Forty-eight hours after its first story appeared the Star ran an story under the by-line of Dave Helling and Judy Thomas which talked about alleged shooter F. Glenn Miller’s prominence in “ultra-conservative” political circles. It’s not that big a jump to blame it on conservatives in general, as well as the Republican Party and its adherents in particular.
I went on-line and found dozens of images posted by Occupy Wall Street on its website.
The movement clearly has an open and pronounced anti-Semitic aspect but has been publicly embraced by prominent Democratic office holders, including President Obama and former Speaker of The House Nancy Pelosi. The Democratic Congressional Campaign Committee even solicited petitions expressing their party’s solidarity with the Occupy movement.

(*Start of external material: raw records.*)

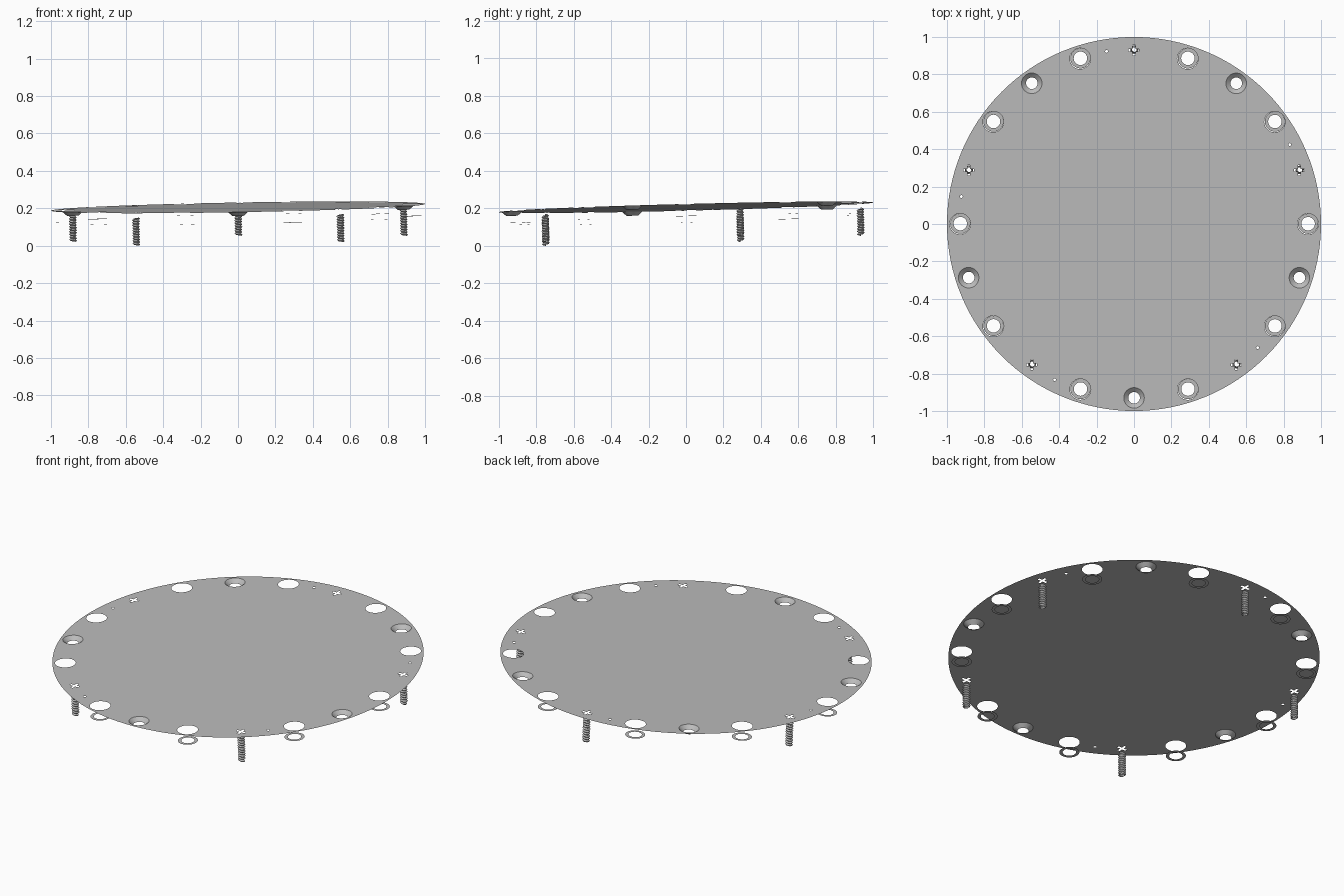
import bpy, bmesh
from math import cos, sin, pi, radians
from mathutils import Vector, Matrix

cube = bpy.data.objects.get("Cube")
if cube:
    bpy.data.objects.remove(cube, do_unlink=True)

# One plain grey for everything
GREY = (0.5, 0.5, 0.5, 1)
mat = bpy.data.materials.new("plain grey")
mat.use_nodes = True
mat.diffuse_color = GREY
mat.node_tree.nodes["Principled BSDF"].inputs["Base Color"].default_value = GREY

# The whole assembly leans slightly
normal = Vector((-0.018, -0.026, 1)).normalized()
TILT = Matrix.Translation((0, 0, 0.205)) @ Vector((0, 0, 1)).rotation_difference(normal).to_matrix().to_4x4()


def add_part(name, bm, place=Matrix(), smooth=False):
    mesh = bpy.data.meshes.new(name)
    bm.to_mesh(mesh)
    bm.free()
    mesh.materials.append(mat)
    for p in mesh.polygons:
        p.use_smooth = smooth
    ob = bpy.data.objects.new(name, mesh)
    ob.matrix_world = TILT @ place
    bpy.context.collection.objects.link(ob)
    return ob


def rim(deg, r=0.93):
    return Vector((r * cos(radians(deg)), r * sin(radians(deg)), 0))


def circle(center, r, n=32):
    return [center + Vector((r * cos(2 * pi * i / n), r * sin(2 * pi * i / n), 0)) for i in range(n)]


def sheet(loops):
    """Flat face with holes, first loop is the outline."""
    bm = bmesh.new()
    for pts in loops:
        vs = [bm.verts.new(p) for p in pts]
        for a, b in zip(vs, vs[1:] + vs[:1]):
            bm.edges.new((a, b))
    bmesh.ops.triangle_fill(bm, edges=bm.edges[:], use_beauty=True, normal=(0, 0, 1))
    for f in bm.faces:
        f.normal_update()
        if f.normal.z < 0:
            f.normal_flip()
    return bm


def lathe(rings, n=32):
    """Open surface through (radius, height) rings."""
    bm = bmesh.new()
    rows = [[bm.verts.new(p) for p in circle(Vector((0, 0, z)), r, n)] for r, z in rings]
    for a, b in zip(rows, rows[1:]):
        for i in range(n):
            j = (i + 1) % n
            bm.faces.new((a[i], b[i], b[j], a[j]))
    return bm


def cross(arm, half):
    pts = []
    for k in range(4):
        turn = Matrix.Rotation(k * pi / 2, 3, 'Z')
        pts += [turn @ Vector(p) for p in ((half, half, 0), (half, arm, 0), (-half, arm, 0))]
    return pts


def thread(top, bottom, core, crest, turns, n=16):
    """Hollow helical screw shaft."""
    bm = bmesh.new()
    pitch = (top - bottom) / turns
    rows = []
    for i in range(turns * n + 1):
        a = 2 * pi * i / n
        z = top - pitch * i / n
        rows.append([bm.verts.new((r * cos(a), r * sin(a), z + dz))
                     for r, dz in ((core, pitch / 2), (crest, 0), (core, -pitch / 2))])
    for a, b in zip(rows, rows[1:]):
        for k in range(2):
            bm.faces.new((a[k], a[k + 1], b[k + 1], b[k]))
    bmesh.ops.remove_doubles(bm, verts=bm.verts[:], dist=0.0001)
    return bm


screw_angles = [90 + 72 * k for k in range(5)]
sink_angles = [54 + 72 * k for k in range(5)]
ring_angles = [36 * k for k in range(10)]
pin_angles = [99 + 72 * k for k in range(5)]

# Round plate with all of its holes
loops = [circle(Vector(), 1, 128)]
loops += [circle(rim(a), 0.056) for a in ring_angles]
loops += [circle(rim(a), 0.055) for a in sink_angles]
loops += [circle(rim(a), 0.043) for a in screw_angles]
loops += [circle(rim(a, 0.935), 0.008, 12) for a in pin_angles]
add_part("round_plate", sheet(loops))

# Loose flat rings under the large holes
for i, a in enumerate(ring_angles):
    ring = lathe([(0.036, 0), (0.054, 0)])
    add_part(f"lower_ring_{i + 1}", ring, Matrix.Translation(rim(a) - Vector((0, 0, 0.063))))

# Countersunk cups
for i, a in enumerate(sink_angles):
    cup = lathe([(0.055, 0), (0.031, -0.021)])
    add_part(f"countersink_{i + 1}", cup, Matrix.Translation(rim(a)), True)

# Screws: head with a cross slot, and a threaded shaft
for i, a in enumerate(screw_angles):
    place = Matrix.Translation(rim(a))
    head = sheet([circle(Vector(), 0.043), cross(0.028, 0.007)])
    add_part(f"screw_head_{i + 1}", head, place)
    add_part(f"screw_shaft_{i + 1}", thread(-0.032, -0.17, 0.014, 0.021, 10), place)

As far as I know, no Republican office holder (except David Duke, who was expelled from the party) has endorsed white supremacist/Aryan groups or Klan groups or even expressed sympathy with their goals, yet we bear the onus as a political philosophy for hate crimes committed in those groups’ names.
The other thing that struck me anew is that there really is a convergence between extremists of supposedly diametrically opposed views if you go far enough out on the fringes. Thus you have the late Gore Vidal, a “progressive” in most people’s view, writing favorably about the Oklahoma City terrorist Timothy McVeigh, whom he befriended in prison while McVeigh was awaiting execution. Thus you have David Duke and the Klan endorsing the Occupy movement.

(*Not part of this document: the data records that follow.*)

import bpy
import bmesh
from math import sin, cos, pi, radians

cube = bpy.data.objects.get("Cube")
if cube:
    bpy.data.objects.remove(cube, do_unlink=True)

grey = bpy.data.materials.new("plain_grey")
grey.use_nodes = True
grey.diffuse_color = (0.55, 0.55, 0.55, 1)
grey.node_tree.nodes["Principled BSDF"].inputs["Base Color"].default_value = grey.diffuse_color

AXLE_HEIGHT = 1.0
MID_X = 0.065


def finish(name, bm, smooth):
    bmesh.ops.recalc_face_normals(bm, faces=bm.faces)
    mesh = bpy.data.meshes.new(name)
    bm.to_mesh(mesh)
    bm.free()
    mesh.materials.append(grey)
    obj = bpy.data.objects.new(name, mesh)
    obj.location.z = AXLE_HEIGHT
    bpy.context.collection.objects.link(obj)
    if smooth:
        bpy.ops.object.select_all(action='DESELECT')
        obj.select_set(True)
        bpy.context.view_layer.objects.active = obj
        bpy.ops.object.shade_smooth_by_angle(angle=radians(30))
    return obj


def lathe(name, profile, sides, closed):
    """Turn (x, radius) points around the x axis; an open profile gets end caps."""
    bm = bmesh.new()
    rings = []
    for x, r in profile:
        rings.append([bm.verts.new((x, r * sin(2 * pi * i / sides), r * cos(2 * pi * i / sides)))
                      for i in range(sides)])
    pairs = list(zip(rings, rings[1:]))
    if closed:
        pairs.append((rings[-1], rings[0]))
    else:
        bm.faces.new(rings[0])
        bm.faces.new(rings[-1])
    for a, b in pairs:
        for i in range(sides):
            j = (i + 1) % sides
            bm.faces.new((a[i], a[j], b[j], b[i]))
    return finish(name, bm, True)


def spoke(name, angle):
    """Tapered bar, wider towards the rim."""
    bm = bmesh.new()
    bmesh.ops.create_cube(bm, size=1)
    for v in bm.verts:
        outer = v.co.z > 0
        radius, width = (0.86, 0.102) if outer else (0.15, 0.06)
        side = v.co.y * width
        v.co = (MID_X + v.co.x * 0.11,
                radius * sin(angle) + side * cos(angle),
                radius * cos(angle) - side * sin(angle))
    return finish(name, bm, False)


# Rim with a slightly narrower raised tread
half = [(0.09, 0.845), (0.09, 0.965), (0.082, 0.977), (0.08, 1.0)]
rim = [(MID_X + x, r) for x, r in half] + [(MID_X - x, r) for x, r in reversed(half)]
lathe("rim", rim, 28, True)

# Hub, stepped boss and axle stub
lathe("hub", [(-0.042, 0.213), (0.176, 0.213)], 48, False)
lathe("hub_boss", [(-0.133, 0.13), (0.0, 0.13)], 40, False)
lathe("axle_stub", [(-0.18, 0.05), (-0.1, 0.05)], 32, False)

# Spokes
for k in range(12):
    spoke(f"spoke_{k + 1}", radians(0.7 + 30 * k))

The human urge to find convenient scapegoats for society’s ills is universal and creates unlikely political allies, no matter how far-fetched and irrational the reasoning for placing the blame.
And it clearly exists at 18th and Grand.